There were auroras again Sunday night, but after launching the rocket Saturday and spending Saturday night and Sunday packing equipment and flying back to Fairbanks, and then a big celebratory dinner for everyone involved with the launch, I was more interested in sleeping than watching the aurora. I woke up at 3am and looked outside, and the aurora was still going. Okay, if you insist. I set my camera just outside the front door and went back to bed. Here is the video:

For the first few seconds (about 20 minutes of real time) you see the arc that was just south of me, but then things change. The arc seems to expand and fade, and what's left are a bunch of patches that flicker in brightness while seeming to drift past like clouds. This is a pulsating aurora.

Pulsating auroras are pretty common, yet few people see them. One reason is they typically occur in the early morning hours when most people are asleep. Another is they're dim (I shot this at f/4, 8 seconds and ISO3200!) so your eyes need to be pretty dark adjusted. The patches brighten and dim on the order of seconds to up to a minute or so, but typically around 10-20 seconds. Of course, every second of this video shows 5 minutes of real time, so you see them flicker several times per second because of how fast the video is.*

The Earth's magnetic field lines convect over the pole towards the night side, then back towards the day side through the auroral oval. So here in Fairbanks, right under the oval, we have field lines drifting towards the Sun, which means east-to-west before midnight and west-to-east after midnight. I can't find an animation or diagram of this online, so here's a 60-second MSPaint drawing I just did:

This is looking down at the Earth from above the north pole, and the Sun is towards the top of the screen. The green circle represents the auroral oval, and the black arrowed lines show the path of the magnetic field lines as they convect down across the polar cap (the area inside the oval) and then back towards the Sun through the oval. The Earth rotates couterclockwise when viewed from here, so the red dot represents the location of Fairbanks before midnight (on the left) and after midnight (on the right).

So one thing to notice in the video is that the pulsating patches are drifting west-to-east, because this was taken after midnight (video is facing south). This produces what I think is a pleasing effect as the stars drift through the shot in the opposite direction as the auroral patches. But here's something even more interesting: The patches are tied to processes occurring in the magnetic field, so as you watch the patches drift across the sky, you're actually watching the magnetic field lines convect past. The field lines are invisible (or nonexistent, or whatever), but when you watch those patches drift through, the field lines are sticking down through those patches, and so moving past at the same speed as the patches.

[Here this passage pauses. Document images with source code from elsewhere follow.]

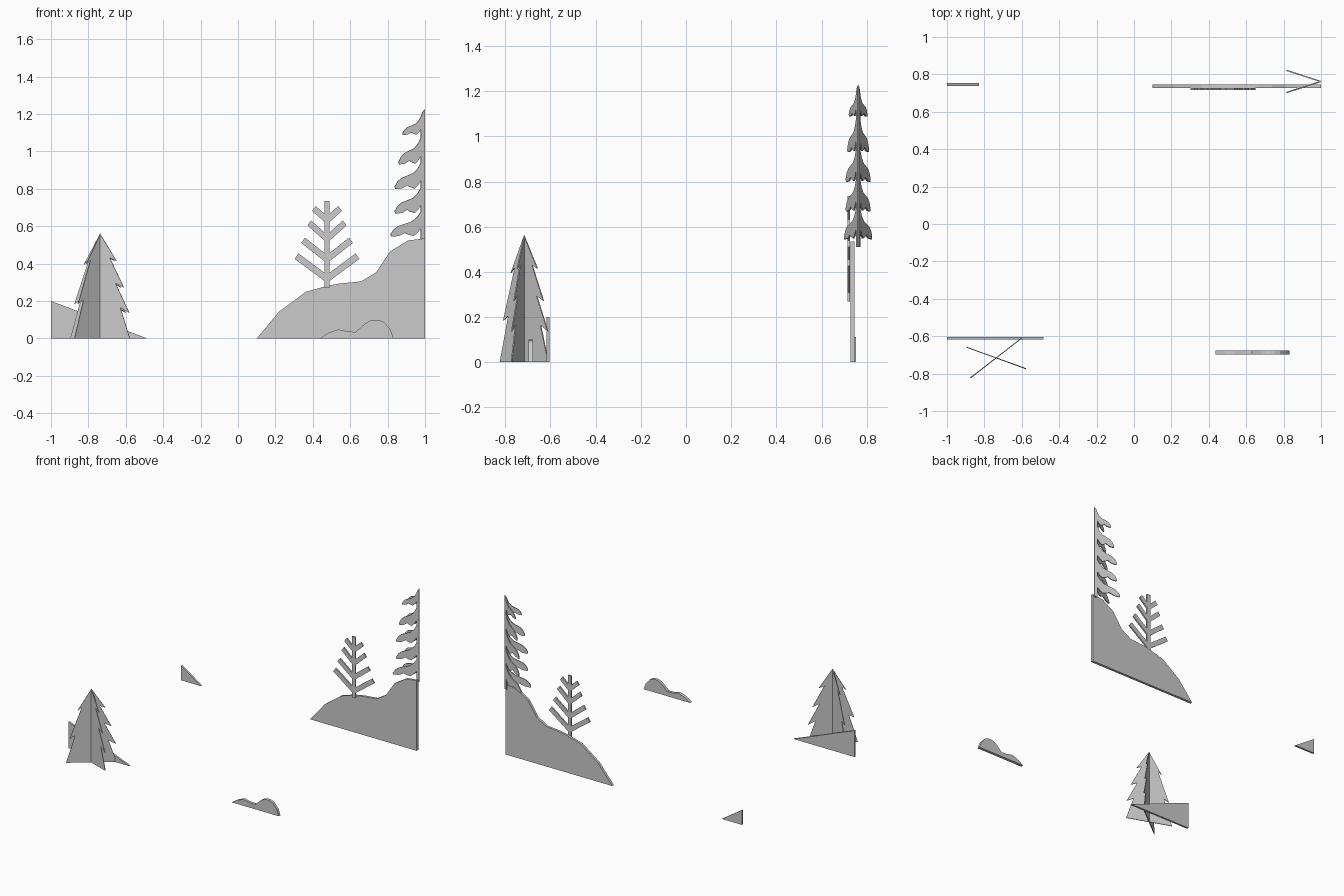
import bpy, bmesh
from mathutils import Vector

if "Cube" in bpy.data.objects:
    bpy.data.objects.remove(bpy.data.objects["Cube"])


def plate(name, pts, origin, direction, thick):
    """Flat cut-out: (u, z) outline standing along a ground direction."""
    d = Vector((direction[0], direction[1], 0))
    n = Vector((-d.y, d.x, 0)).normalized() * thick
    o = Vector((origin[0], origin[1], 0)) - n / 2
    bm = bmesh.new()
    face = bm.faces.new([bm.verts.new(o + d * u + Vector((0, 0, z))) for u, z in pts])
    ext = bmesh.ops.extrude_face_region(bm, geom=[face])
    new = [v for v in ext["geom"] if isinstance(v, bmesh.types.BMVert)]
    bmesh.ops.translate(bm, verts=new, vec=n)
    bmesh.ops.triangulate(bm, faces=[f for f in bm.faces if len(f.verts) > 4])
    bmesh.ops.recalc_face_normals(bm, faces=bm.faces)
    me = bpy.data.meshes.new(name)
    bm.to_mesh(me)
    bm.free()
    ob = bpy.data.objects.new(name, me)
    bpy.context.collection.objects.link(ob)
    return ob


# Ground silhouettes
plate("back_hill", [(.10, 0), (.22, .144), (.364, .25), (.48, .282), (.545, .294), (.658, .305),
                    (.738, .353), (.813, .465), (.909, .524), (1, .535), (1, 0)],
      (0, .737), (1, 0), .019)
plate("front_mound", [(.437, 0), (.487, .032), (.535, .048), (.59, .037), (.63, .035), (.68, .08),
                      (.705, .095), (.727, .1), (.755, .098), (.78, .088), (.815, .048), (.832, 0)],
      (0, -.687), (1, 0), .021)
plate("front_slope", [(-1, 0), (-1, .2), (-.84, .14), (-.59, .04), (-.485, 0)],
      (0, -.611), (1, 0), .015)
plate("back_slope", [(-1, 0), (-1, .112), (-.83, 0)], (0, .746), (1, 0), .015)

# Bare tree: trunk with four pairs of rising branches
half, trunk, thick_v = [(.014, .735)], .014, .022
for reach, tip_z, join_z in ((.07, .695, .645), (.095, .618, .545),
                             (.128, .525, .435), (.163, .44, .33)):
    slope = (tip_z - join_z) / (reach - trunk)
    half += [(trunk, join_z + thick_v), (reach - .010, tip_z + thick_v - slope * .010),
             (reach + .010, tip_z - thick_v + slope * .010), (trunk, join_z - thick_v)]
half.append((trunk, .27))
plate("bare_tree", half + [(-u, z) for u, z in reversed(half)], (.476, .721), (1, 0), .011)

# Small fir: two crossing plates with jagged edges
jag_right = [(.55, .415), (.33, .43), (.80, .272), (.52, .295), (.98, .137), (.68, .165), (1, 0)]
jag_left = [(-1, 0), (-.65, .205), (-.86, .185), (-.38, .42), (-.55, .395)]
for i, d in enumerate(((.138, .107), (.159, -.0575))):
    plate(f"small_fir_{i + 1}", [(0, .56)] + jag_right + jag_left, (-.737, -.716), d, .005)

# Tall fir: two half plates meeting at the trunk, drooping branches
droop = [(0, 0), (.12, .22), (.3, .4), (.75, .58), (.9, .72), (1, .9), (.98, 1), (.72, .97),
         (.52, .85), (.42, .92), (.25, .97), (.12, .85), (0, .67)]
fir = [(0, .511), (0, 1.225), (.012, 1.21)]
for start, width, drop in ((1.187, .118, .1), (1.075, .139, .145), (.94, .16, .142),
                           (.807, .16, .14), (.68, .182, .136)):
    fir += [(.02 + (width - .02) * a, start - drop * b) for a, b in droop]
fir.append((.02, .511))
for side, s in (("back", 1), ("front", -1)):
    plate(f"tall_fir_{side}", fir, (.998, .762), (-1, s * .325), .007)
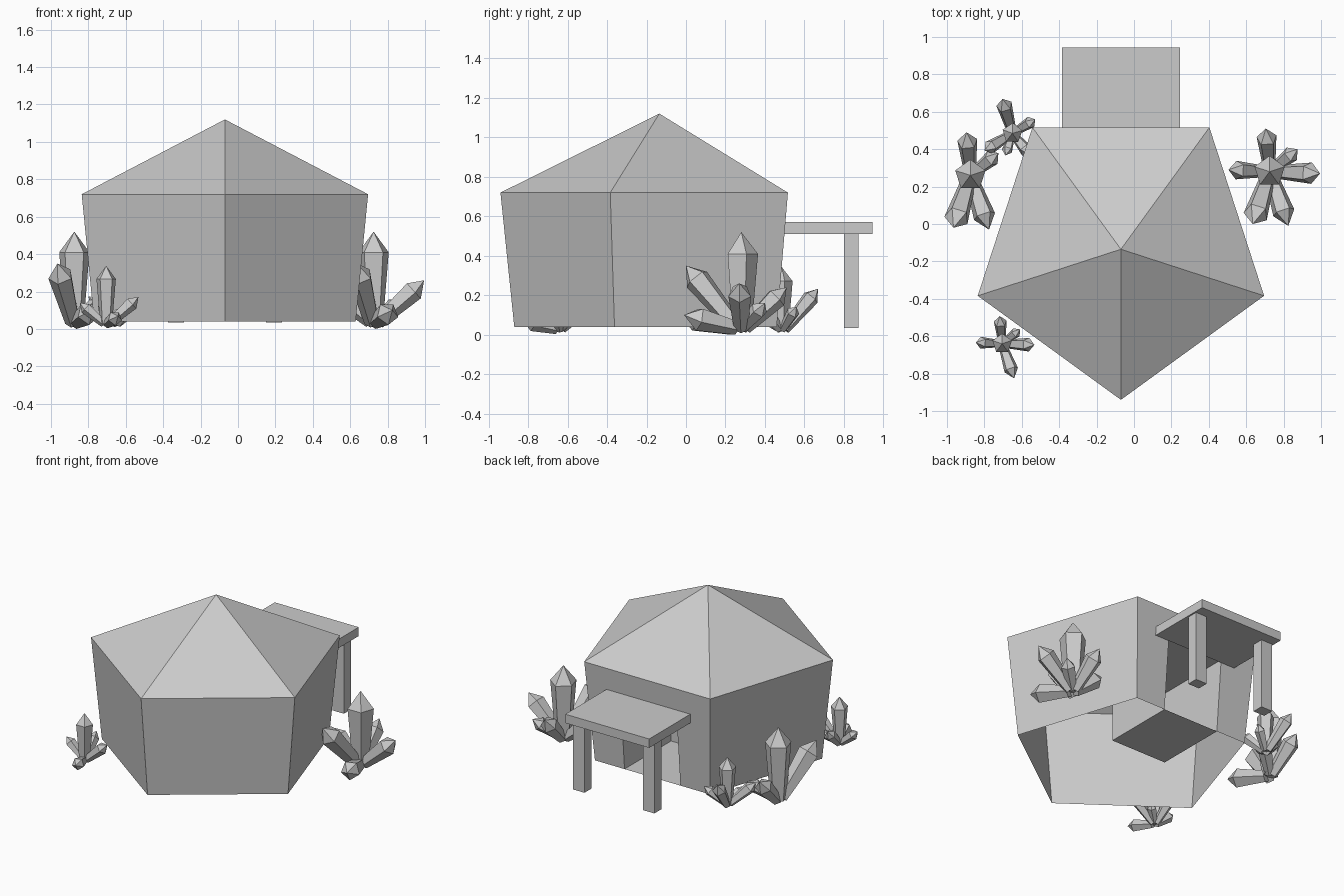
import bpy, bmesh, math
from mathutils import Vector, Matrix

if "Cube" in bpy.data.objects:
    bpy.data.objects.remove(bpy.data.objects["Cube"])

CX, CY = -0.07, -0.135


def finish(name, bm):
    bmesh.ops.recalc_face_normals(bm, faces=bm.faces)
    me = bpy.data.meshes.new(name)
    bm.to_mesh(me)
    bm.free()
    ob = bpy.data.objects.new(name, me)
    bpy.context.collection.objects.link(ob)
    return ob


def box(name, x0, x1, y0, y1, z0, z1):
    bm = bmesh.new()
    bmesh.ops.create_cube(bm, size=1)
    for v in bm.verts:
        v.co = ((x0 + x1) / 2 + v.co.x * (x1 - x0),
                (y0 + y1) / 2 + v.co.y * (y1 - y0),
                (z0 + z1) / 2 + v.co.z * (z1 - z0))
    return finish(name, bm)


# Five-sided hut: flaring walls, pointed roof, open underside, doorway recess at the back
bm = bmesh.new()
Z0, Z1, R0, R1 = 0.04, 0.72, 0.735, 0.805


def ring(r, z):
    return [bm.verts.new((CX + r * math.sin(math.tau * i / 5),
                          CY - r * math.cos(math.tau * i / 5), z)) for i in range(5)]


low, top = ring(R0, Z0), ring(R1, Z1)
apex = bm.verts.new((CX, CY, 1.12))
for i in range(5):
    j = (i + 1) % 5
    bm.faces.new((top[i], top[j], apex))
    if i != 2:
        bm.faces.new((low[i], low[j], top[j], top[i]))

DOOR_W, DOOR_Z, DOOR_IN = 0.21, 0.53, -0.04
back_low, back_top = low[2].co.y, top[2].co.y
y_head = back_low + (back_top - back_low) * (DOOR_Z - Z0) / (Z1 - Z0)
outline = [(DOOR_W, Z0, back_low), (DOOR_W, DOOR_Z, y_head),
           (-DOOR_W, DOOR_Z, y_head), (-DOOR_W, Z0, back_low)]
outer = [bm.verts.new((CX + x, y, z)) for x, z, y in outline]
inner = [bm.verts.new((CX + x, DOOR_IN, z)) for x, z, y in outline]
bm.faces.new([low[2]] + outer + [low[3], top[3], top[2]])
for i in range(4):
    j = (i + 1) % 4
    bm.faces.new((outer[i], outer[j], inner[j], inner[i]))
bm.faces.new(inner)
finish("hut", bm)

# Porch: flat slab on two posts
box("porch_roof", CX - 0.315, CX + 0.315, 0.50, 0.945, 0.51, 0.57)
for side, s in (("left", -1), ("right", 1)):
    a, b = sorted((CX + s * 0.22, CX + s * 0.305))
    box("porch_post_" + side, a, b, 0.80, 0.875, 0.035, 0.51)


# Crystal clusters: five-sided shards, wider at the shoulder, with pointed tips
# shard: tip position relative to the cluster root, shoulder radius
SHARDS = {
    "centre": ((0, 0, 0.52), 0.085),
    "n": ((-0.02, 0.23, 0.24), 0.056),
    "ne": ((0.15, 0.12, 0.16), 0.045),
    "e": ((0.27, -0.01, 0.26), 0.06),
    "se": ((0.10, -0.29, 0.10), 0.062),
    "sw": ((-0.09, -0.28, 0.35), 0.068),
    "w": ((-0.22, 0.01, 0.21), 0.052),
}


def add_shard(bm, tip, r):
    base = Vector((tip[0] * 0.08, tip[1] * 0.08, 0.035))
    axis = Vector(tip) - base
    length = axis.length
    rot = axis.to_track_quat('Z', 'Y')
    levels = []
    for rad, h in ((r * 0.62, 0), (r, length - r * 1.3)):
        levels.append([bm.verts.new(base + rot @ Vector(
            (rad * math.sin(math.tau * k / 5), -rad * math.cos(math.tau * k / 5), h)))
            for k in range(5)])
    point = bm.verts.new(Vector(tip))
    a, b = levels
    bm.faces.new(a)
    for k in range(5):
        m = (k + 1) % 5
        bm.faces.new((a[k], a[m], b[m], b[k]))
        bm.faces.new((b[k], b[m], point))


def cluster(name, x, y, scale, turn, skip):
    bm = bmesh.new()
    for key, (tip, r) in SHARDS.items():
        if key not in skip:
            add_shard(bm, tip, r)
    bm.transform(Matrix.Translation((x, y, 0.005 if scale < 1 else 0))
                 @ Matrix.Rotation(math.radians(turn), 4, 'Z')
                 @ Matrix.Scale(scale, 4))
    low_z = min(v.co.z for v in bm.verts)
    if low_z < 0:
        for v in bm.verts:
            v.co.z = max(v.co.z, 0)
    finish(name, bm)


cluster("crystals_right", 0.725, 0.28, 1.0, 0, ())
cluster("crystals_left", -0.875, 0.26, 1.0, 0, ("e", "w"))
cluster("crystals_back_left", -0.65, 0.485, 0.65, 214, ("se",))
cluster("crystals_front_left", -0.705, -0.64, 0.64, 0, ("sw",))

Or so we think. This is still an area of active research :)


*not to be confused with flickering aurora, which brightens and dims many times per second in real time. This cannot be filmed without very expensive equipment. Think on the order of $50,000.